Real diamonds have captured people’s imaginations for centuries, so it’s only natural that Hollywood would use fictional diamonds to raise the stakes and inject a bit of drama into their movies. At Diamond Lighthouse, we’re fascinated by diamonds, and we’re always interested in how they’re portrayed in film. Here are 10 of the most well-known uses of diamonds in major Hollywood movies.
Guy Ritchie’s second feature film centers on a gambling addict trying to fence a stolen 84-carat diamond. Predictably, dealing with criminal diamond dealers doesn’t go well and the massive rock ends up getting swallowed by a dog. Don’t ask. By the end, there’s been a confusing series of twists and turns involving British gangsters, bare-knuckle boxers and a visit to the veterinarian. Don’t worry, the dog lives.
Alfred Hitchcock’s classic thriller. The film stars Cary Grant playing a retired jewel thief attempting to clear his name after a string of diamond thefts occur near his home in the French Riviera. As “The Cat,” Grant must use all the skills he picked up as a jewel thief to escape the police, find the real diamond thief and clear his name.
8. Marathon Man
Dustin Hoffman stars as a marathon runner and Ph.D. candidate who gets caught up in a Nazi war criminal’s plot to recover and sell a large collection of diamonds taken from Jews at Auschwitz. Minor spoiler: this is the second movie on this list that shows a diamond being eaten. It’s not quite as funny in this one though.
A successful diamond heist is only the beginning of this comedy written by and starring former Monty Python member John Cleese. After the heist, the criminals try to double-cross each other and the diamonds are hidden. The ensuing search leads to interrupted liaisons, a courtroom brawl and a man eating live fish. The things people will do for stolen gems.
Diamonds don’t figure heavily into the plot of this classic movie-musical, but there was no way we were going to leave out Marilyn Monroe’s iconic “Diamonds are a Girl’s Best Friend.” Playing a showgirl hoping to find a rich man to marry, Monroe sings and dances while well-dressed men shower her with sparkling diamonds. Square-cut or pear shape, these rocks don’t lose their shape.

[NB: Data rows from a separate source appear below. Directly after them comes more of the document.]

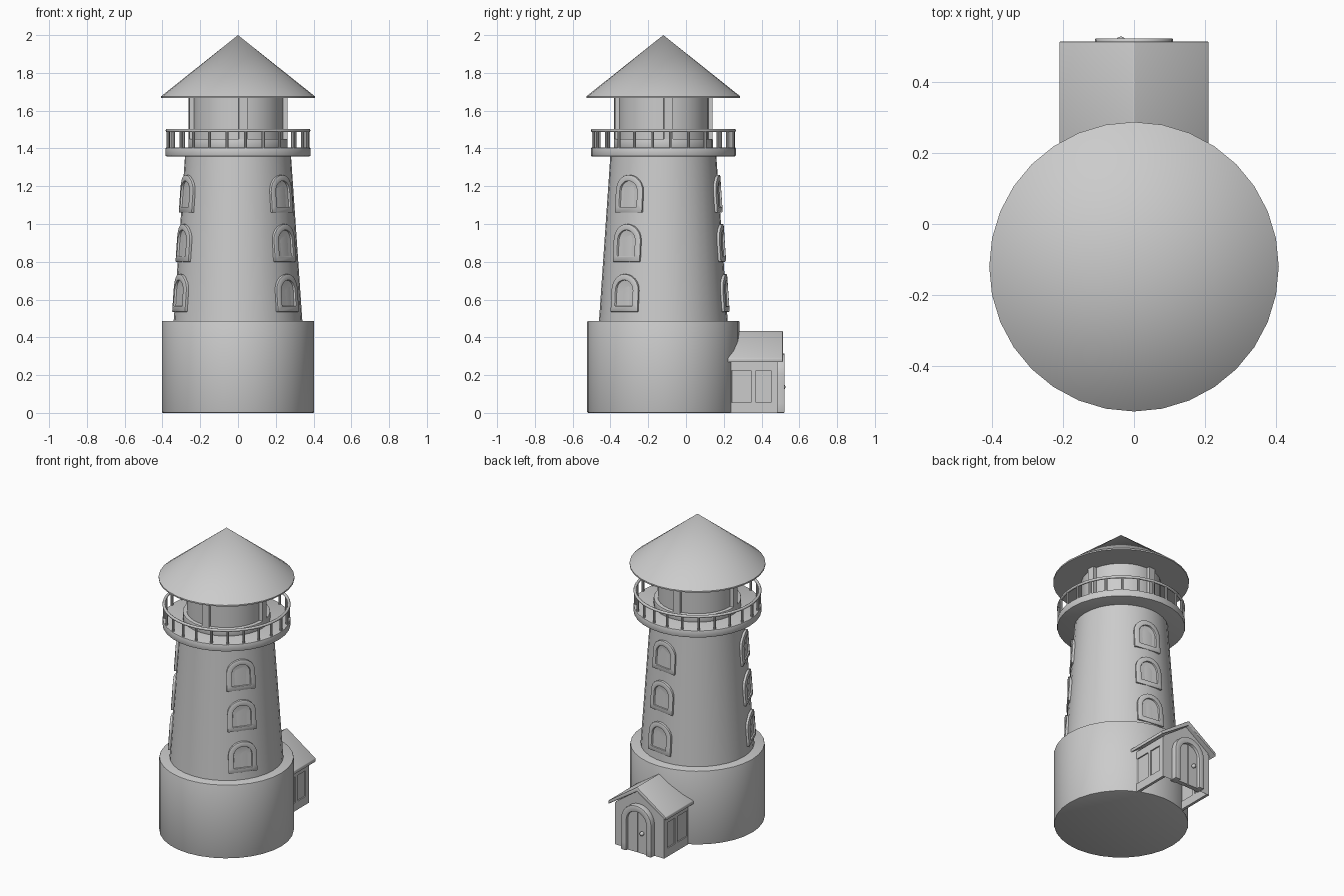
import bpy, bmesh, math
from mathutils import Vector, Matrix

cube = bpy.data.objects.get("Cube")
if cube:
    bpy.data.objects.remove(cube, do_unlink=True)

CY = -0.12          # tower axis
BASE_TOP, TOWER_TOP = 0.487, 1.37
TURN = math.radians(6)

stone = bpy.data.materials.new("plain_grey")
stone.use_nodes = True
GREY = (0.6, 0.6, 0.6, 1)
stone.diffuse_color = GREY
stone.node_tree.nodes["Principled BSDF"].inputs["Base Color"].default_value = GREY


def finish(name, bm, bevel=0.0, smooth=True):
    bmesh.ops.recalc_face_normals(bm, faces=bm.faces)
    mesh = bpy.data.meshes.new(name)
    bm.to_mesh(mesh)
    bm.free()
    mesh.materials.append(stone)
    ob = bpy.data.objects.new(name, mesh)
    bpy.context.collection.objects.link(ob)
    bpy.ops.object.select_all(action='DESELECT')
    ob.select_set(True)
    bpy.context.view_layer.objects.active = ob
    if bevel:
        mod = ob.modifiers.new("soft_edges", 'BEVEL')
        mod.width, mod.segments, mod.limit_method = bevel, 2, 'ANGLE'
        bpy.ops.object.modifier_apply(modifier=mod.name)
    if smooth:
        bpy.ops.object.shade_smooth_by_angle(angle=math.radians(35))
    return ob


def lathe(name, profile, bevel=0.0, segments=32):
    """Spin (radius, height) points around the tower axis."""
    bm = bmesh.new()
    verts = [bm.verts.new((r, CY, z)) for r, z in profile]
    edges = [bm.edges.new(pair) for pair in zip(verts, verts[1:])]
    bmesh.ops.spin(bm, geom=verts + edges, cent=(0, CY, 0), axis=(0, 0, 1),
                   angle=math.tau, steps=segments, use_duplicate=False)
    bmesh.ops.remove_doubles(bm, verts=bm.verts, dist=0.0005)
    return finish(name, bm, bevel)


def drum(name, r0, r1, z0, z1, bevel=0.0):
    return lathe(name, [(0, z0), (r0, z0), (r1, z1), (0, z1)], bevel)


def add_box(bm, lo, hi, matrix=Matrix()):
    lo, hi = Vector(lo), Vector(hi)
    size = Matrix.Diagonal((*(hi - lo), 1))
    bmesh.ops.create_cube(bm, size=1, matrix=matrix @ Matrix.Translation((lo + hi) / 2) @ size)


def arch(half, bottom, top, steps=12):
    """Outline of a round-topped opening, from lower right to lower left."""
    spring = top - half
    sides = [bottom + (spring - bottom) * k / 4 for k in range(4)]
    pts = [(half, v) for v in sides]
    pts += [(half * math.cos(math.pi * k / steps), spring + half * math.sin(math.pi * k / steps))
            for k in range(steps + 1)]
    return pts + [(-half, v) for v in reversed(sides)]


def arch_ring(bm, outer, inner, back, front, place, closed):
    """Solid band between two outlines; place maps (u, v, depth) to space."""
    rows = [[bm.verts.new(place(u, v, d)) for u, v in line]
            for line, d in ((outer, back), (outer, front), (inner, front), (inner, back))]
    n = len(outer)
    for i in range(n if closed else n - 1):
        j = (i + 1) % n
        for a, b in zip(rows, rows[1:] + rows[:1]):
            bm.faces.new((a[i], a[j], b[j], b[i]))
    if not closed:
        for i in (0, n - 1):
            bm.faces.new([row[i] for row in rows])


def arch_panel(bm, outline, depth, place):
    """Pane split into level strips so that it can follow a curve."""
    verts = [bm.verts.new(place(u, v, depth)) for u, v in outline]
    n = len(verts)
    for i in range(n // 2):
        quad = [verts[i], verts[i + 1], verts[n - 2 - i], verts[n - 1 - i]]
        quad = list(dict.fromkeys(quad))
        if len(quad) > 2:
            bm.faces.new(quad)


# Tower body
drum("base_drum", 0.403, 0.403, 0, BASE_TOP, 0.006)
drum("tower_shaft", 0.342, 0.28, BASE_TOP - 0.02, TOWER_TOP)
drum("gallery_floor", 0.384, 0.384, 1.358, 1.405, 0.006)
drum("lantern_sill", 0.262, 0.262, 1.40, 1.45, 0.004)
drum("lantern_glass", 0.238, 0.238, 1.44, 1.675)
lathe("roof", [(0, 1.667), (0.407, 1.667), (0.407, 1.676), (0, 2.0)])

# Lantern posts
bm = bmesh.new()
for k in range(4):
    m = Matrix.Translation((0, CY, 0)) @ Matrix.Rotation(TURN + k * math.pi / 2, 4, 'Z')
    add_box(bm, (0.22, -0.023, 1.44), (0.26, 0.023, 1.67), m)
finish("lantern_posts", bm)

# Gallery railing
bpy.ops.mesh.primitive_torus_add(location=(0, CY, 1.495), major_radius=0.375, minor_radius=0.009,
                                 major_segments=48, minor_segments=8)
rail = bpy.context.object
rail.name = "hand_rail"
rail.data.materials.append(stone)
bpy.ops.object.shade_smooth()
bm = bmesh.new()
for k in range(24):
    a = TURN + k * math.tau / 24
    spot = Matrix.Translation((0.373 * math.cos(a), CY + 0.373 * math.sin(a), 1.448))
    bmesh.ops.create_cone(bm, cap_ends=True, segments=8, radius1=0.008, radius2=0.008,
                          depth=0.095, matrix=spot)
finish("railing_posts", bm)

# Tower windows, wrapped around the shaft
for column in range(3):
    turn = math.radians(-38 + 120 * column)

    def on_shaft(u, v, d):
        t = (v - BASE_TOP) / (TOWER_TOP - BASE_TOP)
        r = 0.341 - 0.061 * t
        a = turn + u / r
        return ((r + d) * math.cos(a), CY + (r + d) * math.sin(a), v)

    for z in (0.535, 0.80, 1.06):
        bm = bmesh.new()
        arch_ring(bm, arch(0.088, z, z + 0.2), arch(0.056, z + 0.03, z + 0.168),
                  -0.02, 0.014, on_shaft, True)
        finish("window_frame", bm, 0.003)
        bm = bmesh.new()
        arch_panel(bm, arch(0.058, z + 0.028, z + 0.17), 0.003, on_shaft)
        finish("window_pane", bm)

# Porch walls: gabled prism, open underneath
WALL, BACK, FRONT = 0.172, 0.12, 0.485
bm = bmesh.new()
gable = [(-WALL, 0), (WALL, 0), (WALL, 0.285), (0, 0.405), (-WALL, 0.285)]
face = bm.faces.new([bm.verts.new((x, BACK, z)) for x, z in gable])
moved = bmesh.ops.extrude_face_region(bm, geom=[face])["geom"]
bmesh.ops.translate(bm, vec=(0, FRONT - BACK, 0),
                    verts=[v for v in moved if isinstance(v, bmesh.types.BMVert)])
bm.normal_update()
floor = [f for f in bm.faces if all(v.co.z < 0.001 for v in f.verts)]
bmesh.ops.delete(bm, geom=floor, context='FACES')
finish("porch_walls", bm, smooth=False)

# Porch roof
bm = bmesh.new()
chevron = [(-0.21, 0.268), (-0.21, 0.29), (0, 0.435), (0.21, 0.29), (0.21, 0.268), (0, 0.405)]
rings = [[bm.verts.new((x, y, z)) for x, z in chevron] for y in (BACK, 0.513)]
for i in range(6):
    j = (i + 1) % 6
    bm.faces.new((rings[0][i], rings[0][j], rings[1][j], rings[1][i]))
for ring in rings:
    bm.faces.new(ring[:3] + ring[5:])
    bm.faces.new(ring[2:])
finish("porch_roof", bm, 0.004)

# Framed panels on both porch sides
bm = bmesh.new()
for s in (-1, 1):
    def strip(y0, y1, z0, z1):
        xs = sorted((s * (WALL - 0.01), s * (WALL + 0.008)))
        add_box(bm, (xs[0], y0, z0), (xs[1], y1, z1))
    strip(0.2, FRONT, 0, 0.055)
    strip(0.2, FRONT, 0.225, 0.275)
    for y0, y1 in ((0.2, 0.24), (0.345, 0.37), (0.45, FRONT)):
        strip(y0, y1, 0.055, 0.225)
finish("porch_side_frames", bm, smooth=False)


# Door with arched surround and knob
def on_front(u, v, d):
    return (u, FRONT + d, v)


bm = bmesh.new()
arch_ring(bm, arch(0.11, 0, 0.315), arch(0.072, 0, 0.275), -0.02, 0.037, on_front, False)
finish("door_surround", bm, 0.004)
for s in (-1, 1):
    bm = bmesh.new()
    leaf = [(max(0.002, u) * s, v) for u, v in arch(0.075, 0, 0.278) if u > -0.001]
    bm.faces.new([bm.verts.new(on_front(u, v, 0.018))
                  for u, v in leaf + [(0.002 * s, 0)]])
    solid = bmesh.ops.extrude_face_region(bm, geom=bm.faces[:])["geom"]
    bmesh.ops.translate(bm, vec=(0, -0.03, 0),
                        verts=[v for v in solid if isinstance(v, bmesh.types.BMVert)])
    finish("door_leaf", bm)
bm = bmesh.new()
bmesh.ops.create_uvsphere(bm, u_segments=16, v_segments=8, radius=0.014,
                          matrix=Matrix.Translation((-0.037, 0.513, 0.137)))
finish("door_knob", bm)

Even James Bond can’t resist the allure of these sparkling hunks of superheated carbon. Sean Connery’s last official Bond movie has the MI6 agent posing as a diamond smuggler to locate a cache of diamonds stolen from a South African mine. Bond soon learns his old enemy Ernst Stavro Blofeld intends to use the diamonds to build a giant laser to destroy Washington D.C. That would be the silliest use of diamonds on this list if it weren’t for…
In the first sequel to Raiders of the Lost Ark, Indy comes across an Indian village where a malicious cult has kidnapped all the children and stolen the village’s Sankara stone, a relic containing a diamond with mystical powers. The cult believes that by collecting all five Sankara Stones, they can rule the world. At one point, Indy makes the stones glow red and burn the cult’s high priest, Mola Ram. Sillier than a diamond laser? Probably. Still a fun movie? Definitely.
This 2006 political thriller starring Leonardo DiCaprio follows the mining, trade and sale of conflict diamonds, ending with a depiction of the real-life meeting that led to the creation of the Kimberly Process, which aims to prevent the trade of conflict diamonds. The plot centers on an enslaved fisherman who finds a valuable pink raw diamond and tries to escape slavery while keeping it from falling into the hands of African warlord Captain Poison.
This classic series of comedies follows the bumbling Inspector Clouseau, most famously played by Peter Sellers. In most (but not all) of the movies, Clouseau attempts to track down the valuable pink diamond “The Pink Panther,” so named for a flaw inside the gem that resembles a panther. That flaw leads to some of the most memorable and entertaining opening credits sequences in film history.
Based on the famous real-life Hope Diamond, “The Heart of the Ocean” was given to Rose Calvert by her fiancé and features heavily in the plot of this historical romance. The jewelry consists of a large blue diamond set in a necklace. Fun fact: the prop was created by London jewelers Asprey and Garrard using cubic zirconia set in white gold.
With all the beautiful, valuable diamonds in movies, it can make your own jewelry seem dull and lifeless by comparison. At the very least, movie diamonds can cause cravings for something a little fancier. If you’re looking to upgrade a diamond, Diamond Lighthouse can help you sell your old jewelry and make sure you get the most money from your diamonds. You might even be able to afford a diamond like the ones in the movies. You know, without all the jewel thieves getting involved.